UFC San Antonio: James Vick Gunning for Finish, but Ready for War

James Vick knows fighters who get in too many wars have short careers, so his goal is a quick finish at UFC San Antonio.

San Antonio, TX — Last time out at UFC on ESPN 1, James Vick found himself on the losing end of a decision against Paul Felder. The loss put him on the first losing streak of his career: two straight losses under the UFC banner.

Heading into UFC San Antonio — a.k.a. UFC on ESPN 4 — this weekend, Vick (13-3) knows that’s not where he wants to be. “The last time I lost two fights in a row was back in 2008 in amateur boxing. It’s not good,” he admitted at Wednesday’s open workouts, speaking to media outlets including Cageside Press. Then again, Vick doesn’t feel like he necessarily should have lost the Felder bout. “To be honest with you, I thought I could have won that last fight. It was a super close fight, he got the decision, I’m not going to complain about it, because it could have went either way. So congrats to him for getting it.”

Vick doesn’t think that way, doesn’t dwell on or make excuses for losses, he said after, because “I have a warrior’s mentality.”

“I’ve won the majority of the fights I’ve ever had. I’m fighting guys that have literally been training ten years longer than me,” he pointed out. “Some of these guys have been training since they were ten years old, I didn’t even start training until I was twenty, in boxing. I didn’t start grappling until I was twenty-two. Had multiple major surgeries and worked a full-time job half the time I was in the UFC.” And while it’s not uncommon for fighters to take jobs on the side, keep in mind the heights Vick has hit. “So I’m winning, and I’m going to keep winning. I don’t have a loser’s mentality, that sh*t ain’t for me.”

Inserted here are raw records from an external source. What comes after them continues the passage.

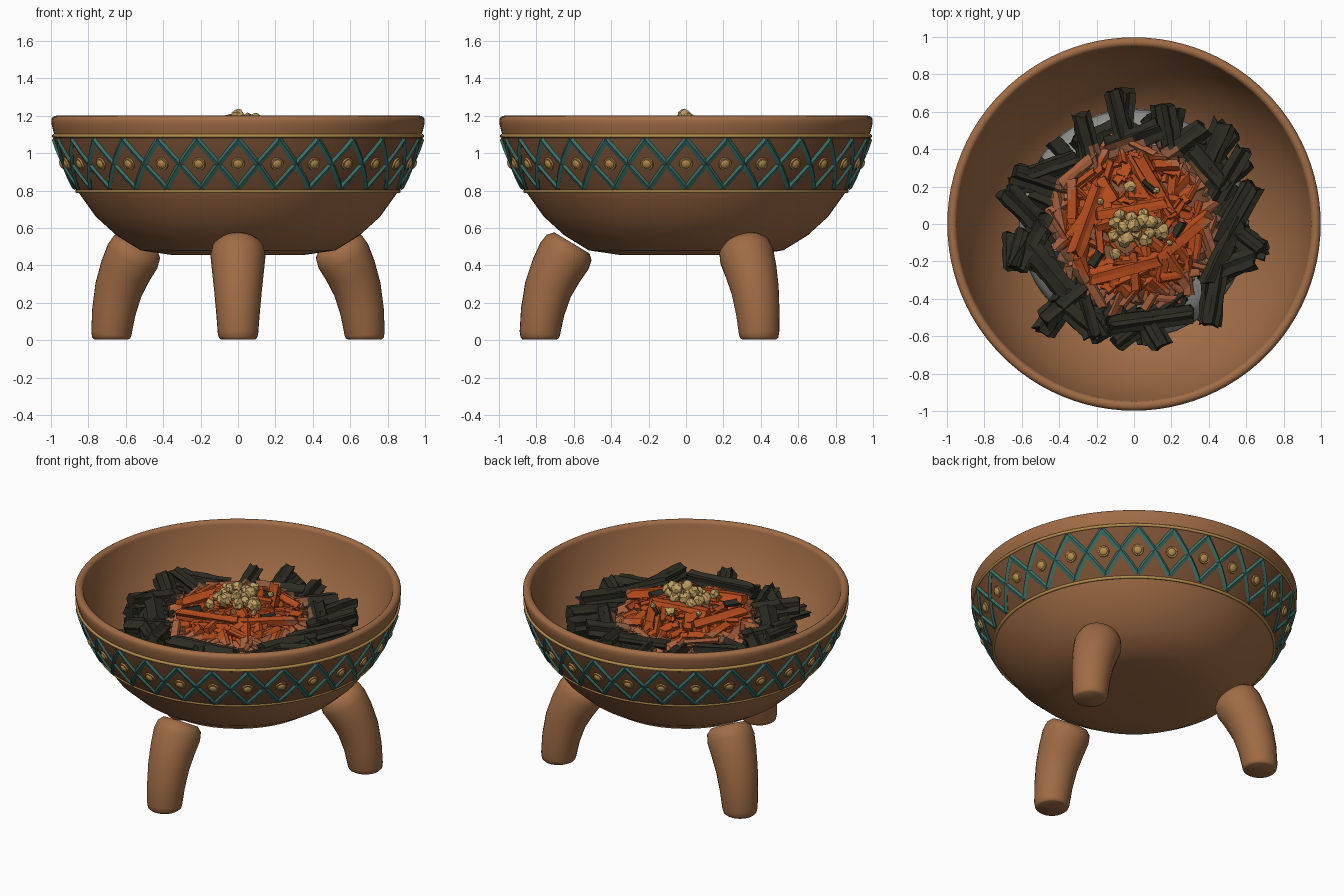
import bpy, bmesh, random
from math import sin, cos, pi, radians, hypot, atan2
from mathutils import Vector, Matrix

random.seed(7)
cube = bpy.data.objects.get("Cube")
if cube:
    bpy.data.objects.remove(cube)


def material(name, *rgb):
    m = bpy.data.materials.new(name)
    m.use_nodes = True
    m.diffuse_color = (*rgb, 1)
    m.node_tree.nodes["Principled BSDF"].inputs["Base Color"].default_value = (*rgb, 1)
    return m


clay = material("clay", .35, .15, .06)
dark_clay = material("dark clay", .2, .085, .036)
teal = material("teal paint", .045, .16, .135)
gold = material("gold trim", .46, .265, .075)
resin = material("resin", .52, .34, .12)
charcoal = material("charcoal", .026, .025, .016)
ash_grey = material("ash grey", .27, .27, .26)
ember = material("ember orange", .47, .072, .012)
hot_char = material("heated charcoal", .24, .095, .045)
pale_ember = material("pale ember", .4, .12, .048)


def finish(bm, name, mats, smooth=None):
    bmesh.ops.recalc_face_normals(bm, faces=bm.faces)
    me = bpy.data.meshes.new(name)
    bm.to_mesh(me)
    bm.free()
    for m in mats:
        me.materials.append(m)
    ob = bpy.data.objects.new(name, me)
    bpy.context.collection.objects.link(ob)
    if smooth:
        bpy.ops.object.select_all(action='DESELECT')
        ob.select_set(True)
        bpy.context.view_layer.objects.active = ob
        bpy.ops.object.shade_smooth_by_angle(angle=radians(smooth))
    return ob


def bridge(bm, rings, cap=True):
    n = len(rings[0])
    for a, b in zip(rings, rings[1:]):
        for i in range(n):
            j = (i + 1) % n
            bm.faces.new((a[i], a[j], b[j], b[i]))
    if cap:
        bm.faces.new(rings[0])
        bm.faces.new(rings[-1])


def lathe(name, profile, mat, segs=72, closed=False):
    bm = bmesh.new()
    pts = profile + profile[:1] if closed else profile
    rings = [[bm.verts.new((r * cos(2 * pi * i / segs), r * sin(2 * pi * i / segs), z))
              for i in range(segs)] for r, z in pts]
    bridge(bm, rings, cap=False)
    bmesh.ops.remove_doubles(bm, verts=bm.verts, dist=1e-5)
    return finish(bm, name, [mat], 50)


def tube(bm, path, radii, sides, flat=1):
    # sweep a round or flattened section, oriented to face away from the axis
    path = [Vector(p) for p in path]
    rings = []
    for i, p in enumerate(path):
        t = (path[min(i + 1, len(path) - 1)] - path[max(i - 1, 0)]).normalized()
        side = t.cross(Vector((p.x, p.y, 0))).normalized()
        out = side.cross(t)
        rings.append([bm.verts.new(p + radii[i] * (side * cos(2 * pi * k / sides)
                      + out * flat * sin(2 * pi * k / sides))) for k in range(sides)])
    bridge(bm, rings)


def polar(r, a, z):
    return Vector((r * cos(a), r * sin(a), z))


# Bowl shell with a thick rounded rim
lip = [(.972 + .026 * cos(a), 1.174 + .026 * sin(a)) for a in (k * pi / 8 for k in range(9))]
lathe("bowl", [(0, .455), (.35, .455), (.52, .48), (.65, .56), (.76, .66), (.86, .8),
               (.935, .95), (.98, 1.09), (.988, 1.12), (.996, 1.15)] + lip
      + [(.937, 1.14), (.912, 1.05), (.87, .95), (.8, .83), (.72, .735),
         (.62, .64), (.5, .58), (.34, .55), (0, .55)], clay, 96)


# Decorated band
def band_r(z):
    t = (z - .8) / .29
    return .863 + .122 * (1.35 * t - .35 * t * t)


levels = [.8 + .29 * i / 8 for i in range(9)]
lathe("band", [(band_r(z) + .003, z) for z in levels]
      + [(band_r(z) - .02, z) for z in reversed(levels)], dark_clay, closed=True)
for name, z in (("lower_trim", .796), ("upper_trim", 1.092)):
    lathe(name, [(band_r(z) + .009 * cos(a), z + .01 * sin(a))
                 for a in (k * pi / 6 for k in range(12))], gold, closed=True)

COUNT = 28
bars, studs = bmesh.new(), bmesh.new()
for i in range(COUNT):
    start = -pi / 2 + 2 * pi * i / COUNT
    # crossing lattice bars
    for lo, hi in ((.815, 1.073), (1.073, .815)):
        path = []
        for k in range(6):
            z = lo + (hi - lo) * k / 5
            path.append(polar(band_r(z) + .003, start + 2 * pi / COUNT * k / 5, z))
        tube(bars, path, [.019] * 6, 4, .65)
    # low round stud with a raised dome
    z = .943
    turn = Matrix.Translation(polar(band_r(z) + .002, start, z)) \
        @ Matrix.Rotation(start, 4, 'Z') @ Matrix.Rotation(radians(113), 4, 'Y')
    bmesh.ops.create_cone(studs, cap_ends=True, segments=20, radius1=.038, radius2=.033,
                          depth=.016, matrix=turn)
    bmesh.ops.create_uvsphere(studs, u_segments=14, v_segments=8, radius=.026, matrix=turn
                              @ Matrix.Translation((0, 0, .006)) @ Matrix.Diagonal((1, 1, .5, 1)))
finish(bars, "lattice", [teal])
finish(studs, "studs", [gold], 35)

# Three splayed legs
LEG = [(.783, .004, .092), (.783, .012, .102), (.782, .035, .108), (.767, .15, .117),
       (.738, .27, .128), (.695, .37, .139), (.65, .45, .147), (.625, .495, .138), (.61, .52, .11)]
for name, deg in (("front_leg", -90), ("back_left_leg", 30), ("back_right_leg", 150)):
    bm = bmesh.new()
    a = radians(deg)
    tube(bm, [polar(r, a, z) for r, z, _ in LEG], [w for _, _, w in LEG], 28)
    finish(bm, name, [clay], 50)

# Ash bed and the glowing heap below the embers
lathe("ash_bed", [(.615, .635), (.612, .78), (.59, .85), (.52, .885), (.42, .91), (0, .93)],
      ash_grey, 48)
lathe("ember_heap", [(.44, .9), (.42, .95), (.34, .99), (.2, 1.03), (0, 1.05)], hot_char, 20)


def chunk(bm, x, y, z, turn, tilt, length, w, h, sides=9, steps=6):
    # split, grooved stick of wood with ragged ends
    mat = Matrix.Translation((x, y, z)) @ Matrix.Rotation(turn, 4, 'Z') \
        @ Matrix.Rotation(tilt, 4, 'Y') @ Matrix.Rotation(random.uniform(-.5, .5), 4, 'X')
    section = [random.uniform(.65, .85) if k % 2 else random.uniform(.95, 1.2)
               for k in range(sides)]
    ragged = [[random.uniform(-.06, .06) * length for _ in section] for _ in range(2)]
    rings = []
    for s in range(steps + 1):
        ring = []
        for k, q in enumerate(section):
            a = 2 * pi * k / sides
            q *= random.uniform(.92, 1.08)
            u = (s / steps - .5) * length
            if s in (0, steps):
                u += ragged[s > 0][k]
            ring.append(bm.verts.new(mat @ Vector((u, w / 2 * q * cos(a), h / 2 * q * sin(a)))))
        rings.append(ring)
    bridge(bm, rings)


def heat_by_radius(bm, limit):
    # faces on either side of the heat boundary take different colours
    for f in bm.faces:
        c = f.calc_center_median()
        f.material_index = int(hypot(c.x, c.y) < limit)


# Charcoal ring: x, y, heading in degrees, length
LOGS = [(-.24, .42, 105, .36), (-.08, .57, 105, .28), (.17, .53, 100, .22), (.43, .41, 65, .28),
        (.51, .27, 60, .3), (.55, .05, 60, .36), (.48, -.15, 65, .38), (.59, -.08, -38, .22),
        (.43, -.38, 80, .32), (.09, -.51, 8, .44), (.1, -.57, -60, .2), (-.25, -.5, 105, .22),
        (-.38, -.43, 40, .28), (-.32, -.49, -40, .26), (-.55, -.1, 60, .32), (-.57, .06, -45, .34),
        (-.48, .22, -18, .34), (-.45, .3, 20, .28), (-.6, -.13, 75, .2), (-.46, -.24, -50, .3),
        (.27, .44, 35, .26), (.4, .3, -50, .28), (.53, -.22, 20, .24), (.0, .45, 20, .3)]
bm = bmesh.new()
for x, y, deg, length in LOGS:
    a = radians(deg)
    lift = cos(a - atan2(y, x))
    for layer in range(2):
        chunk(bm, x + layer * random.uniform(-.04, .04), y + layer * random.uniform(-.04, .04),
              .99 - .06 * layer, a + layer * random.uniform(-.6, .6), -.12 * lift, length,
              random.uniform(.1, .13), random.uniform(.08, .11), 12)
# broken pieces filling the ring, sparser where the ash shows at the front left
for i in range(24):
    a = 2 * pi * i / 24
    if not -1.1 < atan2(sin(a), cos(a)) < -.6:
        r = random.uniform(.45, .52)
        chunk(bm, r * cos(a), r * sin(a), .92, random.uniform(0, pi), 0,
              random.uniform(.16, .22), .1, .08)
heat_by_radius(bm, .45)
finish(bm, "charcoal_logs", [charcoal, hot_char])


# Ember splinters laid over the heap
def heap_z(x, y):
    return 1.09 - .45 * (x * x + y * y)


bm = bmesh.new()
for i in range(190):
    a, r = random.uniform(0, 2 * pi), .43 * random.random() ** .55
    x, y = r * cos(a), r * sin(a)
    turn = random.uniform(0, pi)
    tilt = .9 * r * cos(turn - a) + random.uniform(-.1, .1)
    chunk(bm, x, y, heap_z(x, y) - random.uniform(0, .07), turn, tilt,
          random.uniform(.14, .3) * (1.15 - r), random.uniform(.035, .07), .04, 7, 4)
for x, y, deg in ((-.02, .08, 10), (.12, .2, -60), (-.25, .02, 70), (.25, -.08, 40), (-.05, -.24, 15)):
    chunk(bm, x, y, heap_z(x, y), radians(deg), 0, .38, .08, .06)
heat_by_radius(bm, .38)
finish(bm, "embers", [pale_ember, ember])

# Small dark chips among the embers
bm = bmesh.new()
for x, y in ((.08, .2), (.24, -.03), (-.2, -.19)):
    chunk(bm, x, y, heap_z(x, y) + .01, random.uniform(0, pi), 0, .09, .05, .04, 7, 2)
finish(bm, "charcoal_chips", [charcoal])

# Resin lumps piled on top, with a few strays
bm = bmesh.new()


def lump(x, y, z, size):
    made = bmesh.ops.create_icosphere(bm, subdivisions=2, radius=size,
                                      matrix=Matrix.Translation((x, y, z)))
    for v in made["verts"]:
        v.co += Vector([random.uniform(-.16, .16) * size for _ in range(3)])


for i in range(15):
    a, r = i * 2.4, .029 * i ** .5
    lump(.01 + 1.35 * r * cos(a), -.02 + .8 * r * sin(a), 1.165 - .4 * r, random.uniform(.03, .043))
for x, y, z in ((0, -.01, 1.2), (.09, .01, 1.18), (.05, .02, 1.178), (-.05, -.01, 1.175)):
    lump(x, y, z, .035)
for x, y, s in ((-.02, .2, .032), (-.18, .12, .018), (-.1, -.16, .032), (.19, -.1, .018),
                (.12, .18, .018), (-.05, -.09, .036)):
    lump(x, y, heap_z(x, y) + .04, s)
finish(bm, "resin_lumps", [resin])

There’s been questions about the weight cut down to 155lbs, as Vick is a towering figure for the lightweight division. At 6″3 he has the height of a heavyweight. But the weight cut, he said, isn’t effecting him at all in his opinion. “Last cut I probably had the best cut I’ve had in five years. I followed George [Lockhart]’s program, I did everything he said, I made the weight in two sauna sessions, one bath, and made weight.”

He admits, however, that food is a weakness. A vice he’s not willing to give up, with all others gone. “It’s just a matter of being more disciplined. It’s hard, I’ve given everything else up in my life. I don’t drink, I don’t smoke, I don’t party. I haven’t done any of that stuff in years. I haven’t drank alcohol in two and a half years. When I used to drink it would be like twice a year even then.”

“Food’s the only thing I have left. It’s really sugar that’s the problem,” he said. “I can eat healthy clean food, but then want sugar on top of it. I just got to focus on being disciplined.”

At UFC San Antonio, Vick will face a dangerous opponent in Dan Hooker. The New Zealand native is coming off a loss to Edson Barboza that saw him show incredible heart before finally going down to a body shot. Prior to that, Hooker had been on a four-fight winning streak.”

“I’m taking Dan Hooker very seriously, it’s not a game to me, and I know it’s not to him either,” Vick told reporters.

“This is exciting, obviously I’m looking for a quick finish. A war is fun or whatever, but people who have wars have short careers,” he added. “My goal is to finish. But I’m ready for war, and I’m mentally prepared. I know he’s not an easy dude to finish, I know that, I’m not delusional. So it could be a war, and I’m ready for that.”

If it is, at least it’s a war in his own back yard. “I love it. I love fighting in Texas, I love fighting at home,” said Vick Wednesday. While other fighters complain of the pressures of fighting at home, it’s a feeling Vick doesn’t understand. “I felt no pressure.”

Finally, you can quit chirping at him online. Despite his recent struggles, “I still have one of the best records in the UFC (9-3 in the promotion), and my career is far from over. These people are delusional, these trolls on social media, talking sh*t, they’re delusional.” He reiterated, again, what a late start he got in the sport. “I started this game ten years later than some of these people. My last fight, Felder’s literally been training ten years longer than me. [Justin] Gaethje too, Gaethje’s been training for ten of fifteen years longer than me, been wrestling since he was five. I didn’t start training until late in life, I’ve been catching all these guys, it’s just a matter of time.”

James Vick fights Dan Hooker this Saturday, July 20 at the AT&T Center in San Antonio, TX, part of UFC on ESPN 4.